→ **EXERCISE**
Below are the entries; give again exactly the lines from the one mentioning "0.060, 0.070, 0.078)" through the one mentioning "p = [Vector(q) for q in poly]", inclusive.

→ **DATA LISTING**
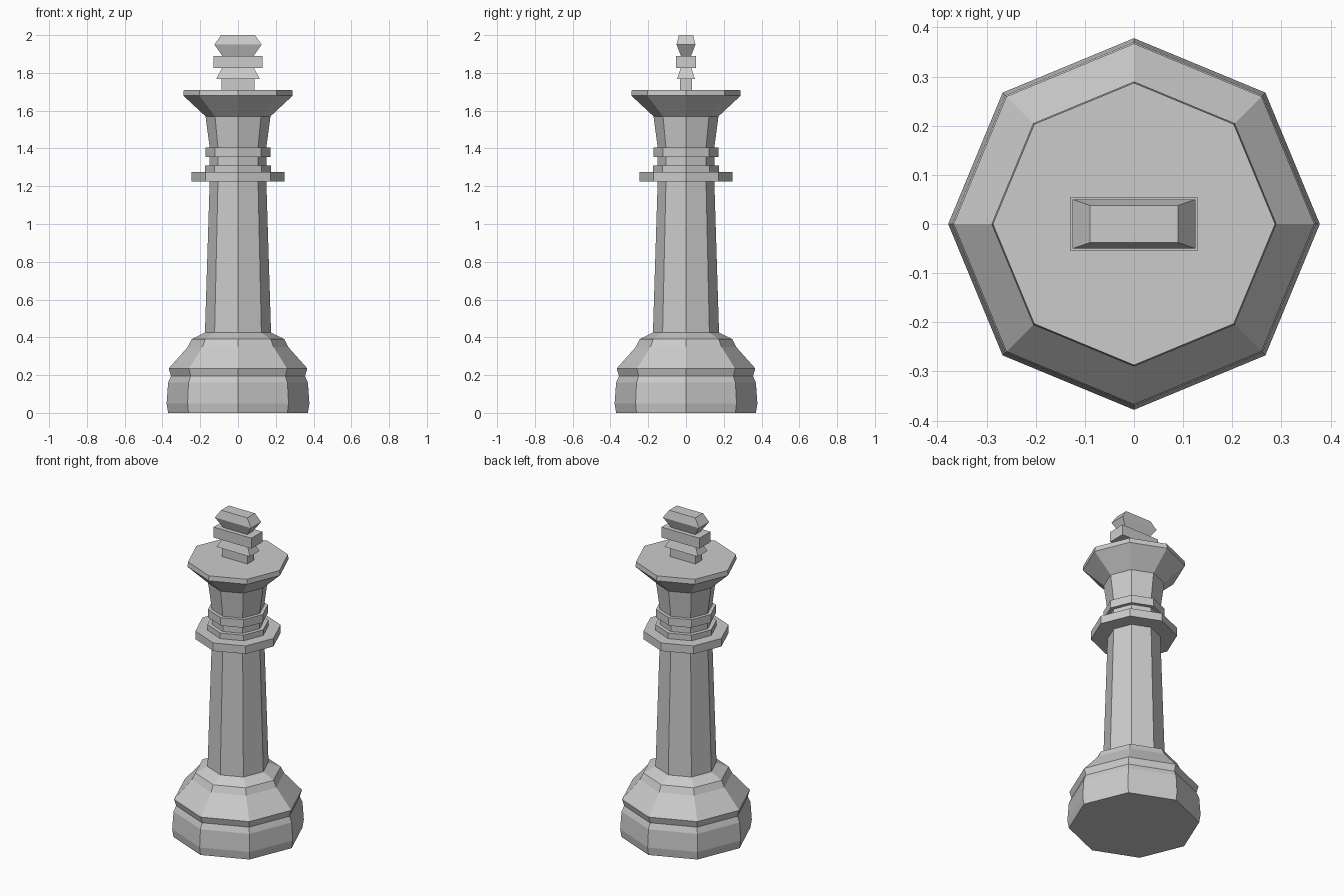
import bpy, bmesh, math

cube = bpy.data.objects.get("Cube")
if cube:
    bpy.data.objects.remove(cube, do_unlink=True)

grey = bpy.data.materials.new("light_grey")
grey.use_nodes = True
COLOR = (0.6, 0.6, 0.6, 1)
grey.diffuse_color = COLOR
grey.node_tree.nodes["Principled BSDF"].inputs["Base Color"].default_value = COLOR

EIGHT = [(math.cos(i * math.pi / 4), math.sin(i * math.pi / 4)) for i in range(8)]
FOUR = [(-1, -1), (1, -1), (1, 1), (-1, 1)]


def loft(name, outline, levels):
    """Stack scaled copies of an outline: levels are (half x, half y, z)."""
    bm = bmesh.new()
    rings = [[bm.verts.new((x * sx, y * sy, z)) for x, y in outline] for sx, sy, z in levels]
    n = len(outline)
    for low, high in zip(rings, rings[1:]):
        for i in range(n):
            j = (i + 1) % n
            bm.faces.new((low[i], low[j], high[j], high[i]))
    bm.faces.new(rings[0][::-1])
    bm.faces.new(rings[-1])
    mesh = bpy.data.meshes.new(name)
    bm.to_mesh(mesh)
    bm.free()
    mesh.materials.append(grey)
    bpy.context.collection.objects.link(bpy.data.objects.new(name, mesh))


def turned(name, profile):
    loft(name, EIGHT, [(r, r, z) for r, z in profile])


# Eight-sided body, from the foot up
turned("foot", [(0.37, 0), (0.378, 0.05), (0.37, 0.16), (0.355, 0.195), (0.367, 0.235),
                (0.265, 0.35), (0.245, 0.39), (0.175, 0.425)])
turned("column", [(0.175, 0.425), (0.15, 1.225)])
turned("wide_collar", [(0.245, 1.225), (0.245, 1.275)])
turned("lower_ring", [(0.175, 1.275), (0.175, 1.31)])
turned("ring_gap", [(0.15, 1.31), (0.15, 1.355)])
turned("upper_ring", [(0.172, 1.355), (0.172, 1.405)])
turned("head", [(0.15, 1.405), (0.172, 1.57), (0.29, 1.68), (0.287, 1.71)])

# Four-sided finial with a crossbar
loft("finial_stem", FOUR, [(0.088, 0.033, 1.71), (0.088, 0.033, 1.768)])
loft("finial_lower_arm", FOUR, [(0.115, 0.047, 1.768), (0.085, 0.028, 1.825)])
loft("finial_crossbar", FOUR, [(0.13, 0.054, 1.825), (0.13, 0.054, 1.89)])
loft("finial_top", FOUR, [(0.083, 0.027, 1.89), (0.125, 0.05, 1.95), (0.09, 0.038, 2)])
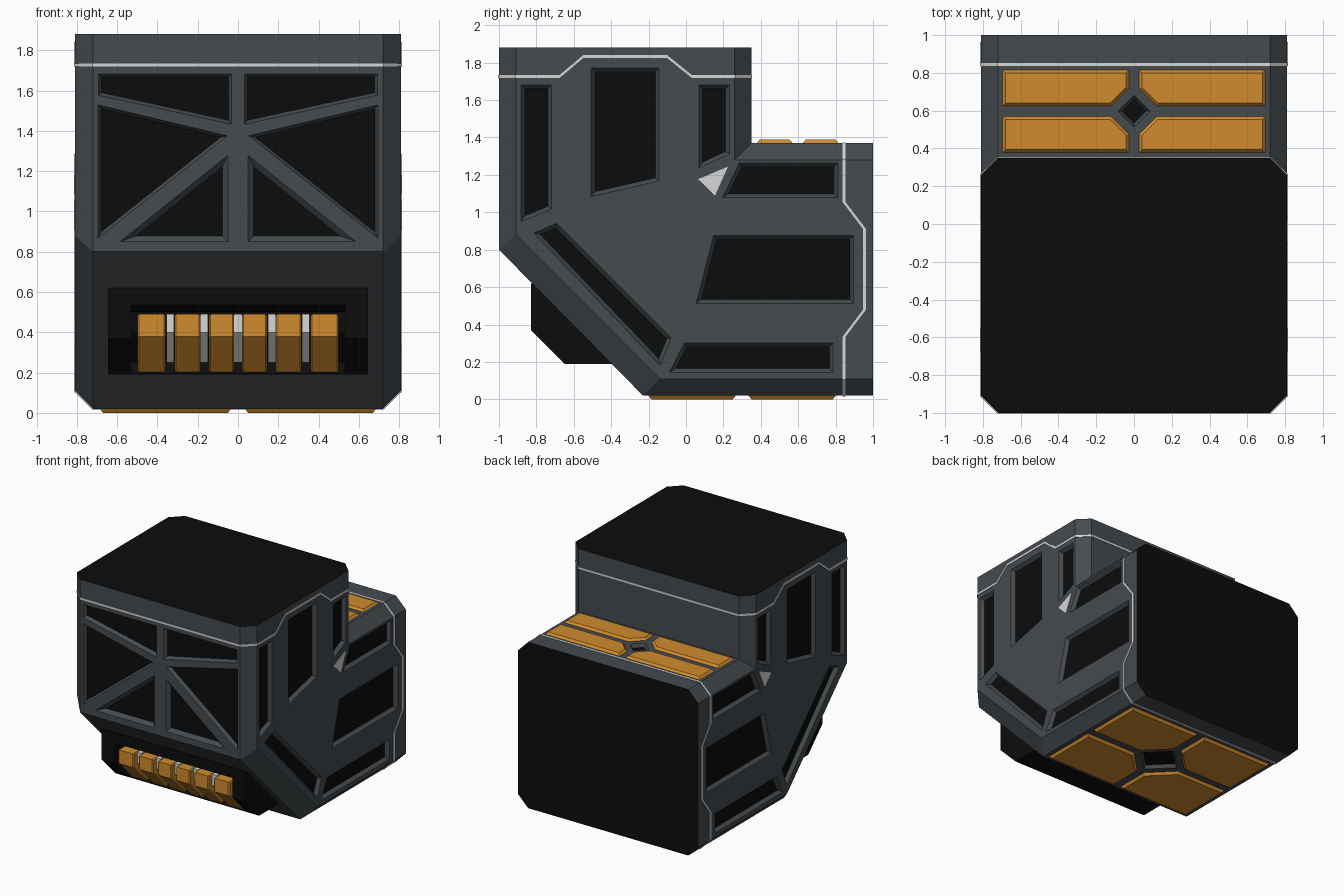
import bpy, bmesh
from mathutils import Vector

if "Cube" in bpy.data.objects:
    bpy.data.objects.remove(bpy.data.objects["Cube"])


def material(name, r, g, b):
    m = bpy.data.materials.new(name)
    m.diffuse_color = (r, g, b, 1)
    m.use_nodes = True
    m.node_tree.nodes["Principled BSDF"].inputs["Base Color"].default_value = m.diffuse_color
    return m


GREY = material("slate grey", 0.060, 0.070, 0.078)
BLACK = material("black", 0.0038, 0.0038, 0.0038)
ORANGE = material("orange", 0.63, 0.26, 0.027)
WHITE = material("pale grey", 0.68, 0.68, 0.68)


def inset(poly, d):
    """Offset a 2D polygon inward by d (outward when negative)."""
    n = len(poly)
    p = [Vector(q) for q in poly]
    area = sum(p[i].x * p[(i + 1) % n].y - p[(i + 1) % n].x * p[i].y for i in range(n))
    s = 1 if area > 0 else -1
    out = []
    for i in range(n):
        e1 = (p[i] - p[i - 1]).normalized()
        e2 = (p[(i + 1) % n] - p[i]).normalized()
        n1, n2 = Vector((-e1.y, e1.x)) * s, Vector((-e2.y, e2.x)) * s
        m = n1 + n2
        out.append(tuple(p[i] + m * (d * 2 / m.length_squared)))
    return out


def ring(poly, axis, level):
    """Lift a 2D polygon to 3D on the plane where axis = level."""
    if axis == "x":
        return [(level, a, b) for a, b in poly]
    if axis == "y":
        return [(a, level, b) for a, b in poly]
    return [(a, b, level) for a, b in poly]


def loft(bm, rings, end_mat=0):
    """Skin closed rings and cap both ends."""
    vs = [[bm.verts.new(c) for c in r] for r in rings]
    n = len(vs[0])
    for r1, r2 in zip(vs, vs[1:]):
        for i in range(n):
            bm.faces.new((r1[i], r1[(i + 1) % n], r2[(i + 1) % n], r2[i]))
    bm.faces.new(vs[0])
    bm.faces.new(vs[-1]).material_index = end_mat


def finish(bm, name, *mats):
    bmesh.ops.recalc_face_normals(bm, faces=bm.faces)
    me = bpy.data.meshes.new(name)
    bm.to_mesh(me)
    bm.free()
    for m in mats:
        me.materials.append(m)
    ob = bpy.data.objects.new(name, me)
    bpy.context.collection.objects.link(ob)
    return ob


def boolean(ob, cutter, op):
    mod = ob.modifiers.new("cut", "BOOLEAN")
    mod.operation, mod.solver, mod.object = op, "EXACT", cutter
    bpy.context.view_layer.objects.active = ob
    bpy.ops.object.modifier_apply(modifier=mod.name)
    bpy.data.objects.remove(cutter)


def prism(name, poly, x0, x1, *mats):
    bm = bmesh.new()
    loft(bm, [ring(poly, "x", x0), ring(poly, "x", x1)])
    return finish(bm, name, *mats)


# Stepped hull: full profile in the middle, pulled-in profile on the side faces
CORE = [(-1, 1.88), (.35, 1.88), (.35, 1.37), (1, 1.37), (1, .02), (-.23, .02), (-1, .80)]
SIDE = [(-.91, 1.88), (.26, 1.88), (.26, 1.28), (1, 1.28), (1, .11), (-.14, .11), (-.91, .88)]


def hull(name, grow, *mats):
    bm = bmesh.new()
    core, side = inset(CORE, -grow), inset(SIDE, -grow)
    loft(bm, [ring(side, "x", -.81 - grow), ring(core, "x", -.72 - grow * .5),
              ring(core, "x", .72 + grow * .5), ring(side, "x", .81 + grow)])
    for f in bm.faces:   # black roof and black back face
        if all(v.co.z > 1.87 for v in f.verts) or all(v.co.y > .99 for v in f.verts):
            f.material_index = min(1, len(mats) - 1)
    return finish(bm, name, *mats)


body = hull("hull", 0, GREY, BLACK)

# Recessed black panels
side_panels = [
    [(-.885, 1.685), (-.715, 1.685), (-.715, 1.015), (-.885, .945)],
    [(-.51, 1.775), (-.14, 1.775), (-.14, 1.165), (-.51, 1.08)],
    [(.065, 1.685), (.235, 1.685), (.235, 1.31), (.065, 1.23)],
    [(.283, 1.267), (.815, 1.267), (.815, 1.075), (.19, 1.075)],
    [(.145, .88), (.9, .88), (.9, .51), (.05, .51)],
    [(-.01, .305), (.79, .305), (.79, .14), (-.095, .14)],
    [(-.82, .89), (-.69, .945), (-.075, .33), (-.137, .175)],
]
front_panels = [
    ([(.03, 1.685), (.695, 1.685), (.695, 1.575), (.03, 1.43)], .018),
    ([(.695, 1.53), (.695, .865), (.05, 1.376)], .016),
    ([(.045, 1.29), (.045, .845), (.60, .845)], .033),
]
DEPTH = .028
cut = bmesh.new()


def recess(poly, axis, level, sign, width):
    loft(cut, [ring(inset(poly, -.004), axis, level + sign * .01),
               ring(inset(poly, width), axis, level - sign * DEPTH)], 1)


for s in (-1, 1):
    for p in side_panels:
        recess(p, "x", s * .81, s, .024)
    for p, w in front_panels:
        recess([(s * a, b) for a, b in p], "y", -1, -1, w)


def diamond(y, r):
    return [(r, y), (0, y + r), (-r, y), (0, y - r)]


recess(diamond(.597, .085), "z", 1.37, 1, .015)
recess(diamond(.30, .18), "z", .02, -1, .015)
boolean(body, finish(cut, "cutter", GREY, BLACK), "DIFFERENCE")

# Pale trim lines: thin shell of the hull kept only inside a band
top_path = [(-1.1, 1.727), (-.675, 1.727), (-.55, 1.832), (-.10, 1.832), (.03, 1.727), (.5, 1.727)]
rear_path = [(.845, 1.5), (.845, 1.055), (.955, .91), (.955, .48), (.845, .335), (.845, -.1)]
W = .008
for name, path, dy, dz in (("upper_trim", top_path, 0, W), ("rear_trim", rear_path, W, 0)):
    band = [(y + dy, z + dz) for y, z in path] + [(y - dy, z - dz) for y, z in reversed(path)]
    boolean(hull(name, .004, WHITE), prism("band", band, -1, 1, WHITE), "INTERSECT")

# Pale triangle markers on each side
for s, n in ((-1, "left"), (1, "right")):
    prism(n + "_marker", [(.065, 1.177), (.225, 1.245), (.155, 1.09)], s * .80, s * .815, WHITE)


# Orange plates on the rear deck and underside, four round each diamond
def plates(name, yc, z0, z1, ys, x1, gap, cham, bev):
    bm = bmesh.new()
    for s in (-1, 1):
        for t in (-1, 1):
            p = [(gap + cham, gap), (x1, gap), (x1, ys), (gap, ys), (gap, gap + cham)]
            p = [(s * a, yc + t * b) for a, b in p]
            loft(bm, [ring(p, "z", z0), ring(inset(p, bev), "z", z1)])
    return finish(bm, name, ORANGE)


plates("deck_plates", .597, 1.365, 1.388, .223, .70, .023, .095, .02)
plates("underside_plates", .30, .025, 0, .505, .69, .03, .19, .02)

# Black vent box under the sloping front, hollowed for the fins
box = prism("vent_box", [(-.83, .62), (-.83, .37), (-.65, .19), (-.3, .19), (-.3, .5), (-.7, .62)],
            -.645, .645, BLACK)
bm = bmesh.new()
hollow = [(-1, .60), (-.74, .50), (-.74, .40), (-.60, .25), (-.75, .10), (-1, .10)]
loft(bm, [ring(hollow, "x", -.53), ring(hollow, "x", .53)])
boolean(box, finish(bm, "cutter", BLACK), "DIFFERENCE")

# Orange fins with pale bars between them
fin = [(-.828, .49), (-.828, .38), (-.65, .202), (-.56, .25), (-.70, .49)]
bar = [(-.785, .49), (-.785, .40), (-.635, .25), (-.57, .25), (-.70, .49)]
fins = bmesh.new()
for c, w in ((.0825, .0625), (.25, .065), (.43, .07)):
    for s in (-1, 1):
        a, b = s * c - w, s * c + w
        small = inset(fin, .008)
        loft(fins, [ring(small, "x", a), ring(fin, "x", a + .008),
                    ring(fin, "x", b - .008), ring(small, "x", b)])
finish(fins, "vent_fins", ORANGE)
bars = bmesh.new()
for c in (-.337, -.1675, 0, .1675, .337):
    loft(bars, [ring(bar, "x", c - .019), ring(bar, "x", c + .019)])
finish(bars, "vent_bars", WHITE)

→ **TASK SOLUTION**
GREY = material("slate grey", 0.060, 0.070, 0.078)
BLACK = material("black", 0.0038, 0.0038, 0.0038)
ORANGE = material("orange", 0.63, 0.26, 0.027)
WHITE = material("pale grey", 0.68, 0.68, 0.68)


def inset(poly, d):
    """Offset a 2D polygon inward by d (outward when negative)."""
    n = len(poly)
    p = [Vector(q) for q in poly]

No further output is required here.